In terms of diversifying what's on offer inside the exhibition, a lot of energy is being pumped into the Eco Expo that operates alongside HKBDM. This targets issues such as dealing with wastage, energy saving and making the most of renewable energy sources. "These two fairs are held at the same time to give exhibitors two places to showcase their products. The two shows have a kind of synergy and the green theme is very strong," says Yip.

The green dollar is one that Interbuild's Pierpoint is also keen to bring in. The most striking example of this is a new exhibition area titled Sustainability Street, a street that runs the length of floor five at the NEC. "We've redesigned the show around Sustainability Street. It's populated by buildings from various different market sectors, all of which have our manufacturers products in them," says Pierpoint, adding that he hopes the feature will draw in the specifiers that the show needs.

Visitors to the Budma International Construction Fair in Poznan, Poland, will also have an opportunity to walk down a green street of sustainability. The 2010 event, run by Poznan International Fair, features its own wooden house village. It's a growth area in a flagging sector, as according to Budma's project manager Violetta Pastwa, housebuilding now represents just 20 per cent of the Polish construction market.

Budma recorded 65,000 visitors last year and Pastwa forecasts similar numbers at next year's event. She attributes at least some of the market's strength to the weakness of the west European construction markets.

"The fact is that a few companies have pulled out from participating in the next edition of Budma," she says. "However, we have some new companies that see the chance to improve their position in the market in this time of change. A significant part of these new companies are from outside of Poland. That is because the recession is much more serious in western Europe than in our part of the continent. Producers and distributors of products and solutions for construction are searching for new trade customers in Poland."

There is no such sign of sustainability or eco-sound housing in Africa. Green issues comes a distant second to lowest-cost development at Ace Event Management's West Africa Building and Construction. The event, which took place at Accra, Ghana in April, saw 70 exhibitors and
3,800 visitors, figures expected to be bettered when the pairing moves to Abuja, Nigeria, next year.

ACE Event Management MD, Tracey Nolan-Shaw, says that in West Africa the market is still much about competing over lowest price and competing closely with providers from the Far East. "Obviously, if you're looking at West Africa, green and sustainability issues are lower down the agenda because they're just getting the infrastructure sorted. They'll worry about green stuff later, especially with the influx of stuff in from China as well. China is highly competitive with their prices, so in times of difficulty you can see why people would go for the cheaper option.

Nolan-Shaw says although the market is feeling the pinch out in West Africa, it's different to the situation in the UK, due largely to the region's sizeable oil deposits. "There's still development anywhere where there is oil, so there's plenty of work going on and people are still willing to exhibit. It's still the right place for investment.

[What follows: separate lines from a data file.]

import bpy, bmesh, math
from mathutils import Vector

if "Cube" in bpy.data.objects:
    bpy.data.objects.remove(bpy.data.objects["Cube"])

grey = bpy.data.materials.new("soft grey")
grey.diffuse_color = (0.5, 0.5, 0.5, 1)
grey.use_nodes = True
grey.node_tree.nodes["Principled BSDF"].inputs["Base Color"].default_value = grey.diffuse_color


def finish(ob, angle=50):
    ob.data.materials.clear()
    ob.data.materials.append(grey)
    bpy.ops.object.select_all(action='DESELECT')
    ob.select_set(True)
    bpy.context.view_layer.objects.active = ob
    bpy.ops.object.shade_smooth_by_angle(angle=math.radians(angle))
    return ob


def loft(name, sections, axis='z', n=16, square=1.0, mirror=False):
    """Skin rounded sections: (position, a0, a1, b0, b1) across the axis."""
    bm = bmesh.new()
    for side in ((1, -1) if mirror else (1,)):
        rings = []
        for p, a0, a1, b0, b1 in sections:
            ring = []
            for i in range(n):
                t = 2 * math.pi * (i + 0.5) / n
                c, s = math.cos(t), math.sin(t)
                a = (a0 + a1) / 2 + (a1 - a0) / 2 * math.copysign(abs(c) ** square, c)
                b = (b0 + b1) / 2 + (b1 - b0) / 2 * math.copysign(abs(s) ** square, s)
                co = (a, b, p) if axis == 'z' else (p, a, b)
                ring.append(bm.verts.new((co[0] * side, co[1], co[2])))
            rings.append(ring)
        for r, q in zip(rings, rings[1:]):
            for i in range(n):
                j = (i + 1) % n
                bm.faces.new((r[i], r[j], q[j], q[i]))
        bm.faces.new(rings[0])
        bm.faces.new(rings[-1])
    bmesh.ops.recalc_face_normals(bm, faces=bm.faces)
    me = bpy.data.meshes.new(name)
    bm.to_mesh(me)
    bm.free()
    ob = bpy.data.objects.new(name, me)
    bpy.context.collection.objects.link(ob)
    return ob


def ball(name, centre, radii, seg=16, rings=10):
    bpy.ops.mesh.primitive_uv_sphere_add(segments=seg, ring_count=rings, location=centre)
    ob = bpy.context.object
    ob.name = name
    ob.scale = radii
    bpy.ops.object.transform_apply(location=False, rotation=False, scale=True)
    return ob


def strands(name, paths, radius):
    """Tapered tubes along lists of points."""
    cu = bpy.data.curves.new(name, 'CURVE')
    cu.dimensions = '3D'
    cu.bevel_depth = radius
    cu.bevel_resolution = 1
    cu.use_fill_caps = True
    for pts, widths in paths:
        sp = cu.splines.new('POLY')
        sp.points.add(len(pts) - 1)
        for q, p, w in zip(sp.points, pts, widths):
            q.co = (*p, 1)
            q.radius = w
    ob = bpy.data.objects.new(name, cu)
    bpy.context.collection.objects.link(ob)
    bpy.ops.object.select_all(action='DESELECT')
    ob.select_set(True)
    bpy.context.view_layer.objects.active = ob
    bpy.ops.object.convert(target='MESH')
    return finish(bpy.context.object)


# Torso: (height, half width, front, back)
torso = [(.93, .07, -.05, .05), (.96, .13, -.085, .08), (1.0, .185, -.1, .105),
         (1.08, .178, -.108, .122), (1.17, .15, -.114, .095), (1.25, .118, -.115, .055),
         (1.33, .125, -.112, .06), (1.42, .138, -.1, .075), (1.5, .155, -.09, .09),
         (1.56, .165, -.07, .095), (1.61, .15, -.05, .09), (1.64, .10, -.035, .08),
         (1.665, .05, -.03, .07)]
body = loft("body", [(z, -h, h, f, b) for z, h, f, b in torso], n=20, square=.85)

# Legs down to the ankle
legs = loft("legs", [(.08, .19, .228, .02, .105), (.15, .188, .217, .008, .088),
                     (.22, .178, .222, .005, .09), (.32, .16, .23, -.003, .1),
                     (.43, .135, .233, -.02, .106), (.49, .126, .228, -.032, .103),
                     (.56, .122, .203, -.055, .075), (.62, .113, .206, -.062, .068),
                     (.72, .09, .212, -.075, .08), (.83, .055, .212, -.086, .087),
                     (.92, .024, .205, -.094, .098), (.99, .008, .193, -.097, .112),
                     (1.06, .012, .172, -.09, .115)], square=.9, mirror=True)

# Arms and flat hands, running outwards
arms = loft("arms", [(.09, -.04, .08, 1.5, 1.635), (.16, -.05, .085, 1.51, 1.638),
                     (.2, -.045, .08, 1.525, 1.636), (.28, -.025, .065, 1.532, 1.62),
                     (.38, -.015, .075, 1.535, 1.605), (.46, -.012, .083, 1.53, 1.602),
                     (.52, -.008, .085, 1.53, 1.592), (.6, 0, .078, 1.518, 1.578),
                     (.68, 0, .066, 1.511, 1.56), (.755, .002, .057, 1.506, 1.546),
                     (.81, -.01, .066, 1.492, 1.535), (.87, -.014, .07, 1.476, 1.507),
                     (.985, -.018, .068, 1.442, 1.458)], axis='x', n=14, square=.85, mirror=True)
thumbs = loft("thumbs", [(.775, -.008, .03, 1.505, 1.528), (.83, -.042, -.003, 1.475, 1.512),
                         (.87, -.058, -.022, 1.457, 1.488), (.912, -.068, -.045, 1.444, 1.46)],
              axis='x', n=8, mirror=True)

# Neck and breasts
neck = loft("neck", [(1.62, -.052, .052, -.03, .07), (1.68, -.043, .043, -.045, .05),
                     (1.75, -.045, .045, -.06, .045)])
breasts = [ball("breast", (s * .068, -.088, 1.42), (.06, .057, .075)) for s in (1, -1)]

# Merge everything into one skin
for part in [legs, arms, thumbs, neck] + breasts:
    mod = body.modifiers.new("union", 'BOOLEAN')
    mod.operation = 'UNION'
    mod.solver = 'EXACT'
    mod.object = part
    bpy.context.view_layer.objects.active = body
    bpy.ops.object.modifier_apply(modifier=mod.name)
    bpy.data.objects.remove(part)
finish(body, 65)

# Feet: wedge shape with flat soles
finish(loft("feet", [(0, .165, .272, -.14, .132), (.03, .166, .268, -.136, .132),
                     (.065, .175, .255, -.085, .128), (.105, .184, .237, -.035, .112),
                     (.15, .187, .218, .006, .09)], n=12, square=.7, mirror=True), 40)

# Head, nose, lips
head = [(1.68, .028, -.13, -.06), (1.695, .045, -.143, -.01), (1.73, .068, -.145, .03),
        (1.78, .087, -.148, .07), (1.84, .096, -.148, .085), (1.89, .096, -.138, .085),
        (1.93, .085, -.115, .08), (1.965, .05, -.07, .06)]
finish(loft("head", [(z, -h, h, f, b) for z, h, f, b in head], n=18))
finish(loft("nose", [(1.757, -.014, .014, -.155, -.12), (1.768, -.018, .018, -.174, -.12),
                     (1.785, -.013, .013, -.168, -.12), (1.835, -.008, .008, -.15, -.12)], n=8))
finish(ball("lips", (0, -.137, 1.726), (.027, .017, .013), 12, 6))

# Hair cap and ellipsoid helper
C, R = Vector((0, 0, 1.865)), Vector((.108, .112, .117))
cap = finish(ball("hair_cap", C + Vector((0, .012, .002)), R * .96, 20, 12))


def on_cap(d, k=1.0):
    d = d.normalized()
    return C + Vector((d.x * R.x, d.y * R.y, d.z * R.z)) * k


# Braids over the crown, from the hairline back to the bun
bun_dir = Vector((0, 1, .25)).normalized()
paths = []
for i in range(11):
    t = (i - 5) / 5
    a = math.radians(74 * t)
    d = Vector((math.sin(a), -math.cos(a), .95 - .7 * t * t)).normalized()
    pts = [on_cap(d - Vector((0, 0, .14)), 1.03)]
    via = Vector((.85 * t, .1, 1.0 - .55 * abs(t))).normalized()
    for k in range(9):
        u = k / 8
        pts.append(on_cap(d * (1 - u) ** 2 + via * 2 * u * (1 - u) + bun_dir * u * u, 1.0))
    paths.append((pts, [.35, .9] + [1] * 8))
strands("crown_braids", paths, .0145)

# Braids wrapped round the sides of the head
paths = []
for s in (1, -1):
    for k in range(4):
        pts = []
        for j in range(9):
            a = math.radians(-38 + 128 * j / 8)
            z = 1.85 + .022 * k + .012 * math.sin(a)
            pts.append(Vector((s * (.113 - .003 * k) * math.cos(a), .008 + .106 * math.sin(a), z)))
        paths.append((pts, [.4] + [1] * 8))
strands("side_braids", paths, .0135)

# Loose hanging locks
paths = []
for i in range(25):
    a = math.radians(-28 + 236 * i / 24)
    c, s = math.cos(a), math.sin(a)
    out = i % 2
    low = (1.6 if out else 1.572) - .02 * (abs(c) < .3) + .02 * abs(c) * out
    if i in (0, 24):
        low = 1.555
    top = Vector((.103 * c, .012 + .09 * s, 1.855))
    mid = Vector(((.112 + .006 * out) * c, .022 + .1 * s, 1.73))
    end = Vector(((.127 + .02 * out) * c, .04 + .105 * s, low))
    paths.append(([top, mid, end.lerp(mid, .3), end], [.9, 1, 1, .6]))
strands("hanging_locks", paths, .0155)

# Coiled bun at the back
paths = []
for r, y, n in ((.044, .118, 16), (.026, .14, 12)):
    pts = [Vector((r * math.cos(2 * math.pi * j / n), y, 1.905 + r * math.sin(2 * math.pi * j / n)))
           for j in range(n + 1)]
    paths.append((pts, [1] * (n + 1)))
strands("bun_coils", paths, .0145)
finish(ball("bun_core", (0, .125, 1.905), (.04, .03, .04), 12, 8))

According to Nolan-Shaw, enquiries are now starting to come in from the US. "We haven't had any exhibitors from the US for a few years, but their market is down and for this one we've had 20 enquiries."

As for how the situation can be helped elsewhere in the world, Nolan-Shaw believes much of the damage being done to the exhibition industry stems from an imprudent reduction in corporate marketing budgets. "Companies putting a halt on their marketing budget are making a mistake. In times like this there's more of a reason to be aggressive," she says.

Interbuild's Pierpoint sums up the risk of companies digging in when they should be building. "What I've found is that in a recession, if you do what you've always done, you don't get what you always got, because you can't stand still. Rather than assume that just because last year you had 3,000 square metres of people selling taps, there's any reason that that naturally would happen again."